Strobl told Peterson that regardless of the discharge, it doesn’t change the manner or cause of death. She said Hlinsky was hospitalized as a consequence of the head trauma and that because he was “beaten about the head” it was the assault that set the chain of events into motion that then led to his death. She said he would have never been hospitalized had he not been assaulted.
An array of photos logged into evidence
When Sgt. Mike Tvrdik, lead investigator in the case, took the stand, he described the events of the evening. He detailed the scene as shown through numerous photos. He was shown still shots of the video from inside the bar, as well as video from outside the bar that showed Jacob Larson, Traut, Kalina and Kraft arriving at the bar as well as leaving the bar.
He described the photos of the scene that showed Hlinsky’s blood outside the bar on the street, sidewalk and on a tire.
He described the photos of Hlinsky’s injuries that were taken in the hospital. He described a photo of Hlinsky after Hlinsky had died and was laying on the floor at his son’s house.
He described the photos of Traut, including his face and hands, as well as photos of Kraft and his hands and face.
There were no photos of Kalina or Jacob Larson.
Tvrdik told Chad Larson that he had planned on interviewing Hlinsky when he returned home from the hospital. He was supposed to interview him on May 14, but Hlinsky died May 13.
When cross examined, Peterson asked Tvrdik numerous questions about Hlinsky’s blood alcohol level. He asked questions about alcohol burnoff rate that Tvrdik couldn’t answer. He said it depends on the person.
He asked Tvrdik about marks on Hlinsky and if there was evidence regarding whether an instrument was used. Tvrdik said there was no instrumentality identified. He asked if the blood on the curb could have been caused by Hlinsky falling and hitting his face to which Tvrdik replied it was possible.
Son and daughter give Spark of Life evidence
Dominic and Abby Hlinsky, the son and daughter of the deceased, each took the stand. They said their dad was a farmer, gambling manager, on the Forada Fire Department since he was 18 and had been a first responder since 2012.
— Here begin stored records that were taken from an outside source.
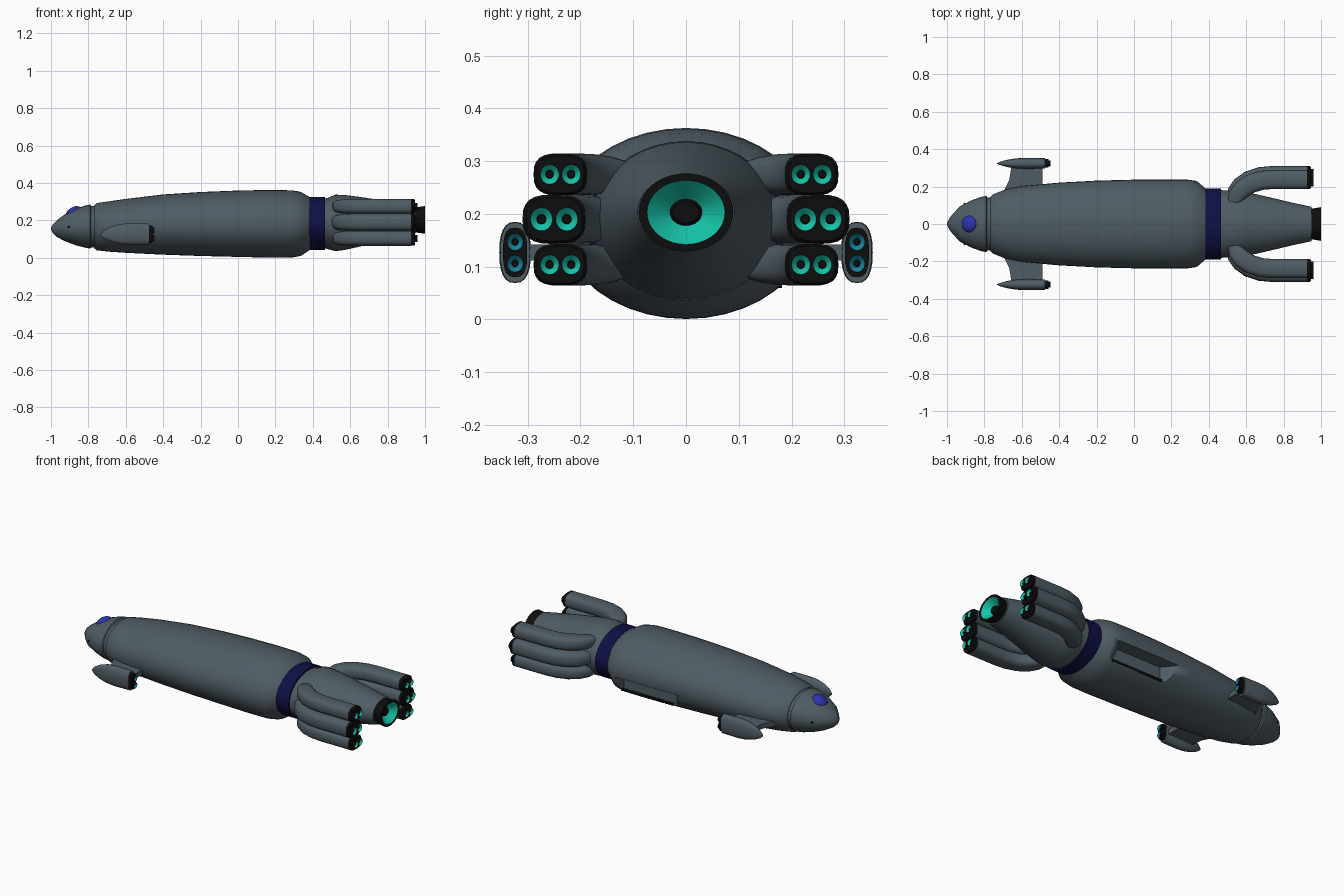
import bpy, bmesh, math
from mathutils import Vector

cube = bpy.data.objects.get("Cube")
if cube:
    bpy.data.objects.remove(cube, do_unlink=True)


def material(name, rgb):
    m = bpy.data.materials.new(name)
    m.use_nodes = True
    m.diffuse_color = (*rgb, 1)
    m.node_tree.nodes["Principled BSDF"].inputs["Base Color"].default_value = (*rgb, 1)
    return m


GREY = material("slate_grey", (0.078, 0.108, 0.128))
NAVY = material("navy_band", (0.005, 0.005, 0.06))
BLACK = material("soot_black", (0.004, 0.004, 0.004))
TEAL = material("teal_glow", (0.008, 0.56, 0.4))
CYAN = material("cyan_glow", (0.008, 0.25, 0.36))
BLUE = material("canopy_blue", (0.025, 0.035, 0.42))


def finish(name, bm, mats, angle=35):
    bmesh.ops.recalc_face_normals(bm, faces=bm.faces)
    me = bpy.data.meshes.new(name)
    bm.to_mesh(me)
    bm.free()
    for m in mats:
        me.materials.append(m)
    ob = bpy.data.objects.new(name, me)
    bpy.context.collection.objects.link(ob)
    bpy.ops.object.select_all(action='DESELECT')
    ob.select_set(True)
    bpy.context.view_layer.objects.active = ob
    bpy.ops.object.shade_smooth_by_angle(angle=math.radians(angle))
    return ob


def loft(name, stations, mats, pick=lambda i: 0, n=32, power=2, bend=False):
    """Skin oval rings (x, y, z, half width, half height); pick colours each segment."""
    bm = bmesh.new()
    rings = []
    for i, (x, y, z, ry, rz) in enumerate(stations):
        side = Vector((0, 1, 0))
        if bend:
            a, b = stations[max(i - 1, 0)], stations[min(i + 1, len(stations) - 1)]
            side = Vector((a[1] - b[1], b[0] - a[0], 0)).normalized()
        ring = []
        for k in range(n):
            t = math.tau * k / n
            c, s = math.cos(t), math.sin(t)
            u = math.copysign(abs(c) ** (2 / power), c) * ry
            v = math.copysign(abs(s) ** (2 / power), s) * rz
            ring.append(bm.verts.new(Vector((x, y, z + v)) + side * u))
        rings.append(ring)
    for i in range(len(rings) - 1):
        for k in range(n):
            j = (k + 1) % n
            f = bm.faces.new((rings[i][k], rings[i][j], rings[i + 1][j], rings[i + 1][k]))
            f.material_index = pick(i)
    bm.faces.new(rings[0]).material_index = pick(0)
    bm.faces.new(rings[-1]).material_index = pick(len(rings) - 2)
    return finish(name, bm, mats)


def prism(name, points, low, high, mat):
    """Extrude an outline in x and y between two heights."""
    bm = bmesh.new()
    face = bm.faces.new([bm.verts.new((x, y, low)) for x, y in points])
    new = bmesh.ops.extrude_face_region(bm, geom=[face])["geom"]
    verts = [g for g in new if isinstance(g, bmesh.types.BMVert)]
    bmesh.ops.translate(bm, verts=verts, vec=(0, 0, high - low))
    return finish(name, bm, [mat])


def cup(name, x, y, z, ry, rz, length, glow, wall=0.8, core=0.38, n=20):
    """Open nozzle: dark shell, glowing bowl, dark core."""
    steps = [(0, 0.9), (length, 1), (length, wall), (length * 0.25, core), (length * 0.5, core * 0.8),
             (length * 0.5, 0.01)]
    st = [(x + d, y, z, ry * r, rz * r) for d, r in steps]
    return loft(name, st, [BLACK, glow], lambda i: 1 if i == 2 else 0, n)


def oval(x, half_y, bottom, top):
    return (x, 0, (top + bottom) / 2, half_y, (top - bottom) / 2)


# Nose cone and the recessed collar behind it
loft("nose", [oval(*p) for p in (
    (-1, 0.004, 0.153, 0.161), (-0.99, 0.026, 0.132, 0.18), (-0.97, 0.053, 0.113, 0.2),
    (-0.93, 0.095, 0.091, 0.23), (-0.87, 0.126, 0.068, 0.262), (-0.82, 0.144, 0.055, 0.279),
    (-0.79, 0.15, 0.05, 0.285), (-0.785, 0.143, 0.055, 0.278), (-0.73, 0.143, 0.053, 0.28))], [GREY], n=40)

# Main hull
hull = loft("hull", [oval(*p) for p in (
    (-0.768, 0.146, 0.05, 0.281), (-0.755, 0.158, 0.04, 0.293), (-0.69, 0.184, 0.033, 0.302),
    (-0.6, 0.203, 0.027, 0.315), (-0.4, 0.221, 0.017, 0.339), (-0.2, 0.232, 0.01, 0.352),
    (0, 0.237, 0.005, 0.36), (0.17, 0.238, 0.001, 0.363), (0.29, 0.237, 0.002, 0.361),
    (0.335, 0.23, 0.01, 0.353), (0.385, 0.188, 0.043, 0.324))], [GREY], n=40)

# Cargo bay cut into one flank, with a sloping front end
cutter = prism("bay_cutter", [(-0.12, 0.3), (-0.12, 0.24), (-0.05, 0.155), (0.3, 0.155), (0.3, 0.3)],
               0.065, 0.16, GREY)
cutter.hide_render = True
cut = hull.modifiers.new("bay", 'BOOLEAN')
cut.object = cutter
cut.solver = 'EXACT'
bpy.context.view_layer.objects.active = hull
bpy.ops.object.modifier_apply(modifier=cut.name)
bpy.data.objects.remove(cutter, do_unlink=True)

# Row of dark roller teeth along the bay sill
for i in range(18):
    x = -0.04 + i * 0.0192
    prism("bay_tooth", [(x, 0.168), (x + 0.012, 0.168), (x + 0.012, 0.182), (x, 0.182)], 0.06, 0.071, BLACK)

# Navy band around the waist
loft("waist_band", [oval(x, 0.19, 0.043, 0.326) for x in (0.383, 0.465)], [NAVY], n=40)

# Tapered engine section
loft("aft_body", [oval(*p) for p in (
    (0.46, 0.182, 0.052, 0.316), (0.485, 0.179, 0.045, 0.322), (0.52, 0.179, 0.036, 0.338),
    (0.57, 0.174, 0.042, 0.336), (0.65, 0.16, 0.06, 0.326), (0.75, 0.137, 0.085, 0.311),
    (0.85, 0.113, 0.109, 0.294), (0.95, 0.092, 0.13, 0.276))], [GREY], n=40)
cup("main_nozzle", 0.945, 0, 0.203, 0.09, 0.074, 0.055, TEAL, wall=0.82, core=0.34, n=40)

# Canopy bubble
bm = bmesh.new()
bmesh.ops.create_uvsphere(bm, u_segments=24, v_segments=12, radius=1)
for v in bm.verts:
    v.co = (v.co.x * 0.042 - 0.88, v.co.y * 0.046, v.co.z * 0.03 + 0.243 + v.co.x * 0.015)
finish("canopy", bm, [BLUE], 60)

for s in (1, -1):
    # Small round port on each cheek of the nose
    bm = bmesh.new()
    bmesh.ops.create_uvsphere(bm, u_segments=12, v_segments=8, radius=0.006)
    bmesh.ops.translate(bm, verts=bm.verts, vec=(-0.905, s * 0.108, 0.165))
    finish("nose_port", bm, [BLACK], 60)

    # Stacked engine pods curving out of the aft body
    for z, y, w, h in ((0.275, 0.238, 0.051, 0.04), (0.19, 0.25, 0.06, 0.047), (0.104, 0.238, 0.051, 0.04)):
        path = ((0.53, -0.125, 0.6), (0.545, -0.09, 0.85), (0.575, -0.055, 0.97), (0.62, -0.024, 1),
                (0.68, -0.005, 1), (0.74, 0, 1), (0.925, 0, 1), (0.928, 0, 0.92))
        loft("engine_pod", [(x, s * (y + d), z, w * k, h * k) for x, d, k in path],
             [GREY], n=24, power=2.8, bend=True)
        loft("engine_plate", [(x, s * y, z, w * k, h * k) for x, k in ((0.92, 0.98), (0.94, 0.98), (0.946, 0.88))],
             [BLACK], n=24, power=3)
        r = w * 0.36
        for side in (1, -1):
            cup("engine_nozzle", 0.943, s * y + side * w * 0.4, z, r, r * 1.05, 0.016, TEAL, wall=0.97, core=0.42)

    # Wing pylon
    prism("wing", [(-0.73, s * 0.13), (-0.695, s * 0.18), (-0.667, s * 0.235), (-0.655, s * 0.31),
                   (-0.488, s * 0.31), (-0.488, s * 0.13)], 0.112, 0.142, GREY)
    # Wingtip pod with its twin thrusters
    yc = s * 0.324
    loft("wing_pod", [(x, yc, z, w, h) for x, z, w, h in (
        (-0.732, 0.122, 0.002, 0.004), (-0.715, 0.124, 0.009, 0.022), (-0.68, 0.126, 0.019, 0.04),
        (-0.63, 0.127, 0.027, 0.054), (-0.58, 0.127, 0.03, 0.058), (-0.475, 0.127, 0.028, 0.057))],
        [GREY], n=24, power=2.5)
    loft("wing_pod_plate", [(x, yc, 0.127, 0.023, 0.047) for x in (-0.48, -0.458)], [BLACK], n=20, power=2.8)
    for z in (0.106, 0.147):
        cup("wing_nozzle", -0.461, yc, z, 0.016, 0.017, 0.015, CYAN, wall=0.95, core=0.4, n=16)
As a Christmas card picture of Abby and Dominic with their dad was displayed on the TV screens throughout the courtroom, the siblings talked about their dad. They said he was a happy guy, who helped them through hardships, that he was quirky and funny and loved to make people laugh. Abby said her dad was a hard worker, kind, determined and her best friend.
Dominic said they farmed together and their life revolved around the farm. It was what they did together as father and son.
Abby said she and her dad liked to golf, have lake days and dinner dates, take trips to the casino and binge-watch Netflix.
They both said their dad was healthy and then both with tears in their eyes, described the days after the assault and the day their dad died.
Abby explained that she did CPR on her dad when she found him on the floor on the side of the bed in the guest bedroom of her brother’s house. That is where he was staying when he came home from the hospital. She heard him fall and when she checked on him, he wasn’t breathing so she yelled for help and then started doing CPR.
Dominic recalled being in a tractor and getting an active 911 call at a familiar address as it was his own. He remembered trying to call his sister and she didn’t answer. He called the fire chief and was told it was a full code. He remembers not being let inside the house and that he stood on the deck and cried.
After he was let inside, he went to his bedroom and just waited. Ambulance personnel had to put oxygen on him and wrap blankets around him as he said he was in shock. He remembers being told his dad didn’t make it and that he had died.
Both Abby and Dominic were released as witnesses after their testimony.
The trial is set to resume on Tuesday, Jan. 13, at 8:45 a.m.